Oil and gas prices continue to increase rapidly in most areas of the world, with no relief in sight anytime soon. The global economy has reached a point where the demand for these products continues to increase, while the supply keeps dropping as production decreases worldwide. This article will attempt to explain what caused this sudden change in prices, as well as what can be done to help stabilise them in the future.
Increased demand from Asia
Many experts point to increased demand from China, India, South Korea, and Japan as a key driver of rising oil prices. Most projections show that demand for oil will continue to grow in Asia as emerging markets like China continue to develop at a rapid pace. As these economies become larger—and wealthier—the amount of resources they consume increases. More cars on roads mean more gas guzzled, which means higher prices at your local station down the road. If you live in an area that gets its energy from foreign sources (not just oil but natural gas too), you’re especially vulnerable to price fluctuations because these countries can enact embargoes or threaten military action if we don’t do what they want on any given issue.
Decreasing supply from OPEC countries
While oil and gas prices have increased, demand is also high. The only way to balance these two factors is for a decrease in supply—and that’s exactly what OPEC countries did. Back in 2014, OPEC countries, such as Saudi Arabia and Iraq, began cutting back on production to boost prices. These countries hope that by limiting supply they will be able to drive up prices since it will be harder for new companies to fill in those gaps; however, their plan may not work as well as they’d hoped. Already there are stories of energy shortages in parts of Asia where demand is especially high due to continued economic growth in China and India. If low levels of supply continue throughout 2016, prices could rise even further over time.

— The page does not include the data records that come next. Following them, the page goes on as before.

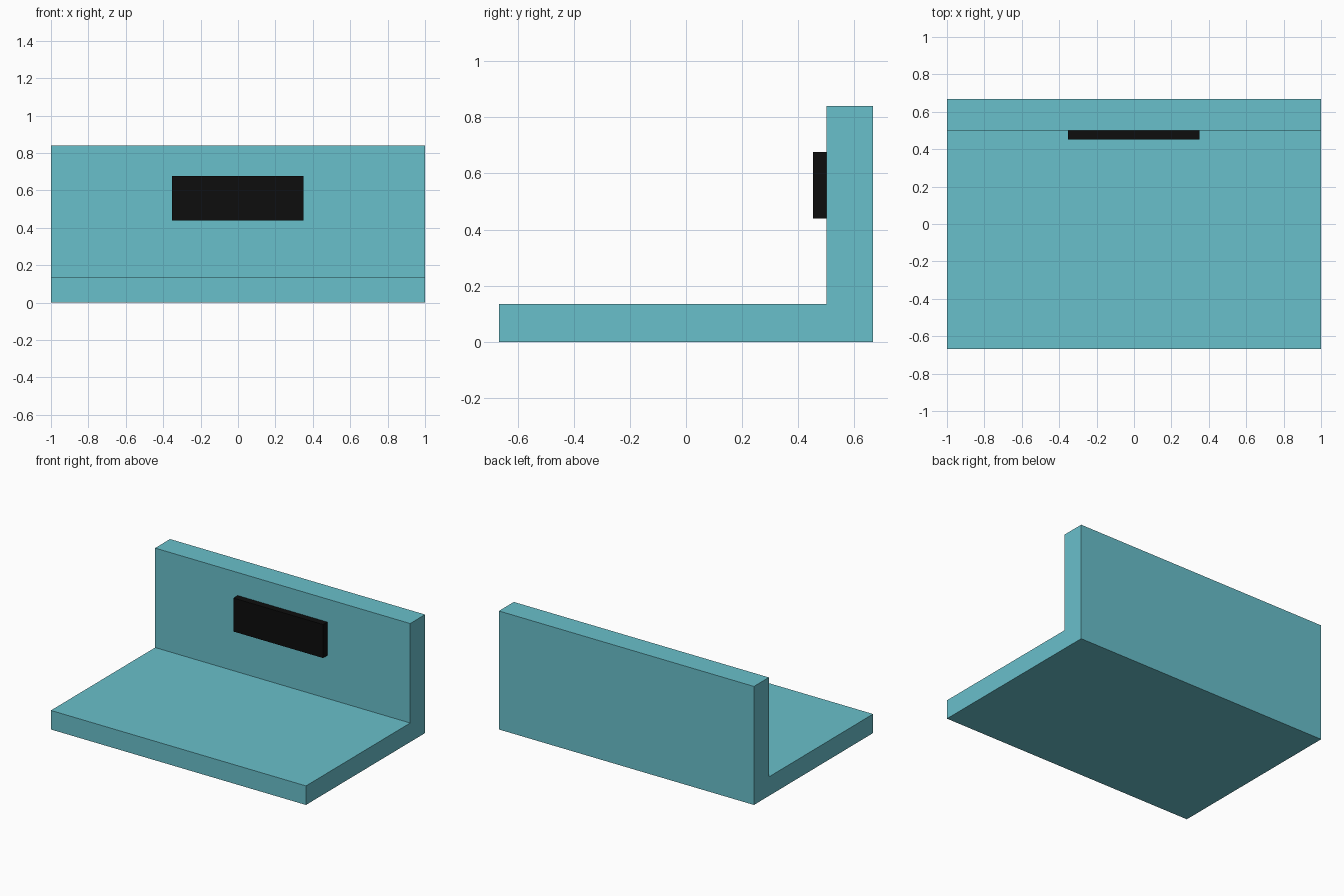
import bpy
import bmesh

if "Cube" in bpy.data.objects:
    bpy.data.objects.remove(bpy.data.objects["Cube"])


def material(name, color):
    mat = bpy.data.materials.new(name)
    mat.diffuse_color = (*color, 1.0)
    mat.use_nodes = True
    mat.node_tree.nodes["Principled BSDF"].inputs["Base Color"].default_value = mat.diffuse_color
    return mat


def extrude_along_x(name, profile, x0, x1, mat):
    """Sweep a closed (y, z) profile from x0 to x1 as a solid."""
    bm = bmesh.new()
    face = bm.faces.new([bm.verts.new((x0, y, z)) for y, z in profile])
    result = bmesh.ops.extrude_face_region(bm, geom=[face], use_keep_orig=True)
    moved = [v for v in result["geom"] if isinstance(v, bmesh.types.BMVert)]
    bmesh.ops.translate(bm, verts=moved, vec=(x1 - x0, 0, 0))
    bmesh.ops.recalc_face_normals(bm, faces=bm.faces)
    mesh = bpy.data.meshes.new(name)
    bm.to_mesh(mesh)
    bm.free()
    mesh.materials.append(mat)
    obj = bpy.data.objects.new(name, mesh)
    bpy.context.collection.objects.link(obj)
    return obj


teal = material("teal", (0.141, 0.525, 0.597))
black = material("black", (0.004, 0.004, 0.004))

# L-shaped body: flat base with an upright back wall
DEPTH, WALL_FRONT, BASE_TOP, HEIGHT = 0.667, 0.50, 0.135, 0.84
extrude_along_x("bracket_body", [
    (-DEPTH, 0), (DEPTH, 0), (DEPTH, HEIGHT),
    (WALL_FRONT, HEIGHT), (WALL_FRONT, BASE_TOP), (-DEPTH, BASE_TOP),
], -1, 1, teal)

# Raised block on the front of the wall
extrude_along_x("front_block", [
    (0.452, 0.44), (WALL_FRONT, 0.44), (WALL_FRONT, 0.677), (0.452, 0.677),
], -0.353, 0.351, black)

The United States imposed sanctions on Iran’s energy, port and shipping sectors in early November. The sanctions are a response to Iran’s nuclear activities, which Western nations fear are geared toward producing a nuclear weapon. As such, oil markets have taken notice of a possible disruption in oil exports from Iran, which amounts to about 2.5 million barrels per day or 5 percent of global production. If Iran reduces its export by even 1 million barrels per day due to these sanctions—as some analysts believe will happen—the price of crude will likely increase by $10-15 per barrel. For example, between Nov 12-16th crude oil rose from $79.33/barrel to $86.62/barrel as international tensions over Iran were elevated
US Mid-Term Elections Results
If you’re unfamiliar with them, mid-term elections are held every two years to fill positions in federal, state, and local governments. Typically not as controversial as presidential elections, these types of elections have recently drawn a great deal of media attention because of a campaign that focused on topics such as immigration reform and relations with Russia. The results from these midterm elections will have significant consequences for politics over the next two years. In light of all that’s been going on, it’s worth considering how you might vote differently or whether you would change anything about your lifestyle during an election year. Midterms likely won’t get as much attention in future years, but they definitely deserve our attention now.